Blurred Lines: The New Battle of the Sexes
Blurred Lines is about the new misogyny, which makes it socially acceptable to be sexually offensive to women.
BBC reporter Kirsty Wark makes a clear distinction between sexism, which she sees as an irrational bias against women’s equality, and misogyny, which is the dislike and deliberate denigration of women.
She focuses on four main manifestations of so-called “rape culture”: in stand-up comedy, social media, on-line gaming and adolescent male-female interactions.
The Year of the Rape Joke
2012 was known as the Year of the Rape Joke at the Edinburgh Festival. Several men Wark interviews argue strenuously that casual talk about rape is perfectly acceptable so long as it’s done in a humorous or ironic way. Others disagree. She talks to a psychologist who has studied the effect of sexual assault jokes on male behavior. His research shows that rape jokes validates the sexist views of men with underlying resentment towards women. After listening to jokes about sexual assault, they are more likely to oppose women’s equality in politics, in the workplace and in the home.
Misogynistic Social Media
Blurred Lines also examines several high profile incidents in which prominent females were subjected to vicious, graphic sexual slurs and rape threats on social media. The most highly publicized involved Caroline Criado-Perez, who received around 50 abusive tweets an hour for a 12-hour period after successfully campaigning for Jane Austen to appear on the ten pound note.
Misogyny is also extremely common in on-line gaming. Grand Theft Auto, the most popular on-line game of all times, is a classic example. It provides for players to score points by paying prostitutes and then mugging or killing them to get their money back. Meanwhile women gamers are frequently bombarded with sexually dismissive language and rape threats once male players discover they are female.
Recently Anita Sarkeesian, a Canadian media critic, tried to crowdfund a study on women’s roles in on-line games. The reaction she got was a barrage with graphically violent rape threats, in addition to having her crowdfunding site hacked and shut down. What was even more remarkable was that many of threat threats weren’t anonymous, as they were linked with Facebook pages.
Male Anger Towards Women
Wark, explores where this intense anger comes from by interviewing Australian feminist Germaine Greer, who shocked the world by discussing men’s unconscious hostility towards women in the Female Eunuch (1970). Greer maintains that many men still view a women’s position in family and society as subordinate. Thus they feel threatened by women assuming previously male roles.
Martin Daubney, editor of the British men’s magazine Loaded, has a somewhat different take.
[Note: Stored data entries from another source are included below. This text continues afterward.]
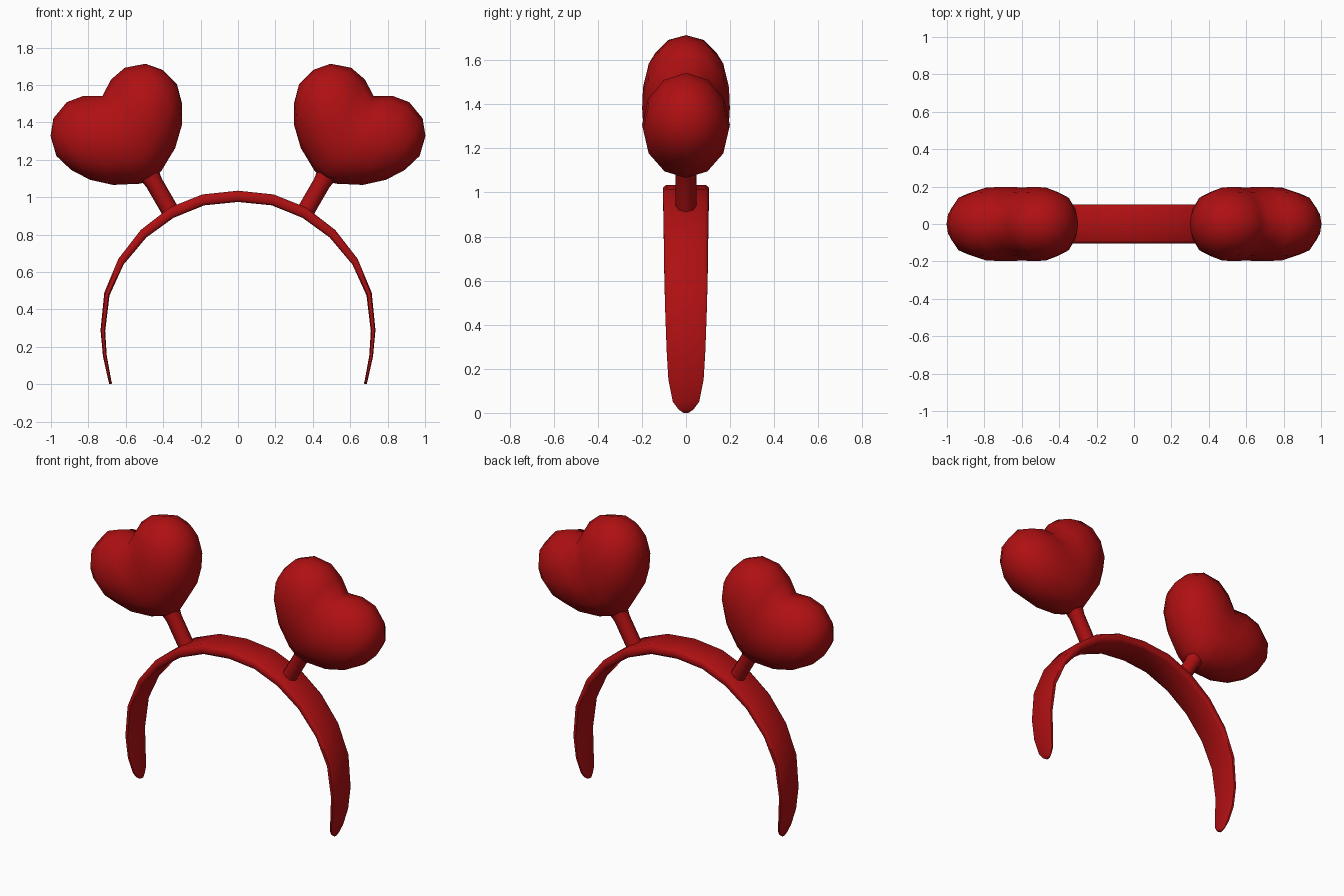
import bpy, bmesh, math
from mathutils import Vector

if "Cube" in bpy.data.objects:
    bpy.data.objects.remove(bpy.data.objects["Cube"])

red = bpy.data.materials.new("deep_red")
red.diffuse_color = (0.43, 0.005, 0.006, 1)
red.use_nodes = True
red.node_tree.nodes["Principled BSDF"].inputs["Base Color"].default_value = red.diffuse_color


def loft(name, rings, start=None, end=None):
    """Skin a list of closed rings; ends close to a pole point or a flat cap."""
    bm = bmesh.new()
    loops = [[bm.verts.new(p) for p in r] for r in rings]
    n = len(loops[0])
    for a, b in zip(loops, loops[1:]):
        for i in range(n):
            bm.faces.new((a[i], a[(i + 1) % n], b[(i + 1) % n], b[i]))
    for loop, pole in ((loops[0], start), (loops[-1], end)):
        if pole is None:
            bm.faces.new(loop)
        else:
            v = bm.verts.new(pole)
            for i in range(n):
                bm.faces.new((loop[i], loop[(i + 1) % n], v))
    bmesh.ops.recalc_face_normals(bm, faces=bm.faces)
    for f in bm.faces:
        f.smooth = True
    me = bpy.data.meshes.new(name)
    bm.to_mesh(me)
    bm.free()
    me.materials.append(red)
    ob = bpy.data.objects.new(name, me)
    bpy.context.collection.objects.link(ob)
    bpy.context.view_layer.objects.active = ob
    ob.select_set(True)
    bpy.ops.object.shade_smooth_by_angle(angle=math.radians(60))
    ob.select_set(False)
    return ob


# Head band: outer x, z, inner x, z, half width
half = [(0, 1.035, 0, .975, .104), (.19, 1.015, .18, .957, .104),
        (.365, .945, .345, .89, .103), (.52, .825, .49, .785, .101),
        (.64, .67, .612, .64, .099), (.715, .49, .687, .475, .095),
        (.735, .29, .71, .285, .088), (.722, .15, .702, .155, .08),
        (.70, .05, .684, .055, .06), (.692, .015, .677, .018, .034),
        (.688, 0, .673, .004, .012)]
stations = [(-a, b, -c, d, w) for a, b, c, d, w in reversed(half[1:])] + half
rings = []
for ox, oz, ix, iz, w in stations:
    o, i = Vector((ox, 0, oz)), Vector((ix, 0, iz))
    c = .15 * w
    ring = []
    for t, y in ((0, w - c), (.2, w), (.8, w), (1, w - c),
                 (1, c - w), (.8, -w), (.2, -w), (0, c - w)):
        p = o.lerp(i, t)
        ring.append((p.x, y, p.z))
    rings.append(ring)
loft("head_band", rings)

# Heart: lower u, v, upper u, v, half depth, in the tilted heart plane
sections = [(0, 0, 0, .52, .195), (.064, .013, .085, .572, .199),
            (.193, .082, .18, .589, .195), (.285, .168, .286, .551, .162),
            (.345, .265, .347, .478, .10)]
full = [(-a, b, -c, d, y) for a, b, c, d, y in reversed(sections[1:])] + sections
up, across = Vector((.51, 0, .86)), Vector((.86, 0, -.51))
tip = Vector((.46, 0, 1.094))


def flip(p, side):
    return (p[0] * side, p[1], p[2])


for side, word in ((-1, "left"), (1, "right")):
    rings = []
    for lu, lv, hu, hv, dy in full:
        lo, hi = tip + across * lu + up * lv, tip + across * hu + up * hv
        mid, rad = (lo + hi) / 2, (hi - lo) / 2
        rings.append([flip(mid + rad * math.cos(k * math.pi / 6)
                           + Vector((0, dy * math.sin(k * math.pi / 6), 0)), side)
                      for k in range(12)])
    poles = [flip(tip + across * u + up * .37, side) for u in (-.375, .375)]
    loft(word + "_heart", rings, *poles)

    # Stalk joining the heart to the band
    a, b = Vector((.355, 0, .915)), Vector((.485, 0, 1.14))
    rings = []
    for t, r in ((0, .047), (.72, .047), (1, .06)):
        rings.append([flip(a.lerp(b, t) + r * (across * math.cos(k * math.pi / 4)
                           + Vector((0, math.sin(k * math.pi / 4), 0))), side)
                      for k in range(8)])
    loft(word + "_stalk", rings)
He blames the anger on extreme role confusion, especially among young men who have no jobs or clearly defined gender roles and see women passing them by.
The Role of Pornography on the Adolescent Brain
The documentary ends by examining the extremely violent on-line pornography teenage boys consume and whether this has an effect on their developing sexuality. According to the young women Wark interviews it does. They feel on-line pornography leads teenage boys to demand sex in the male-dominant way pornography portrays it. It also causes them to feel threatened and dismissive towards women who express sexual needs.
Another, more pernicious effect of ubiquitous on-line pornography, humor that makes light of sexual assault and the constant objectification of women in advertising is confusion about consent. This ranges from inappropriate groping at parties to gang rape which is posted to Facebook or live tweeted on Twitter.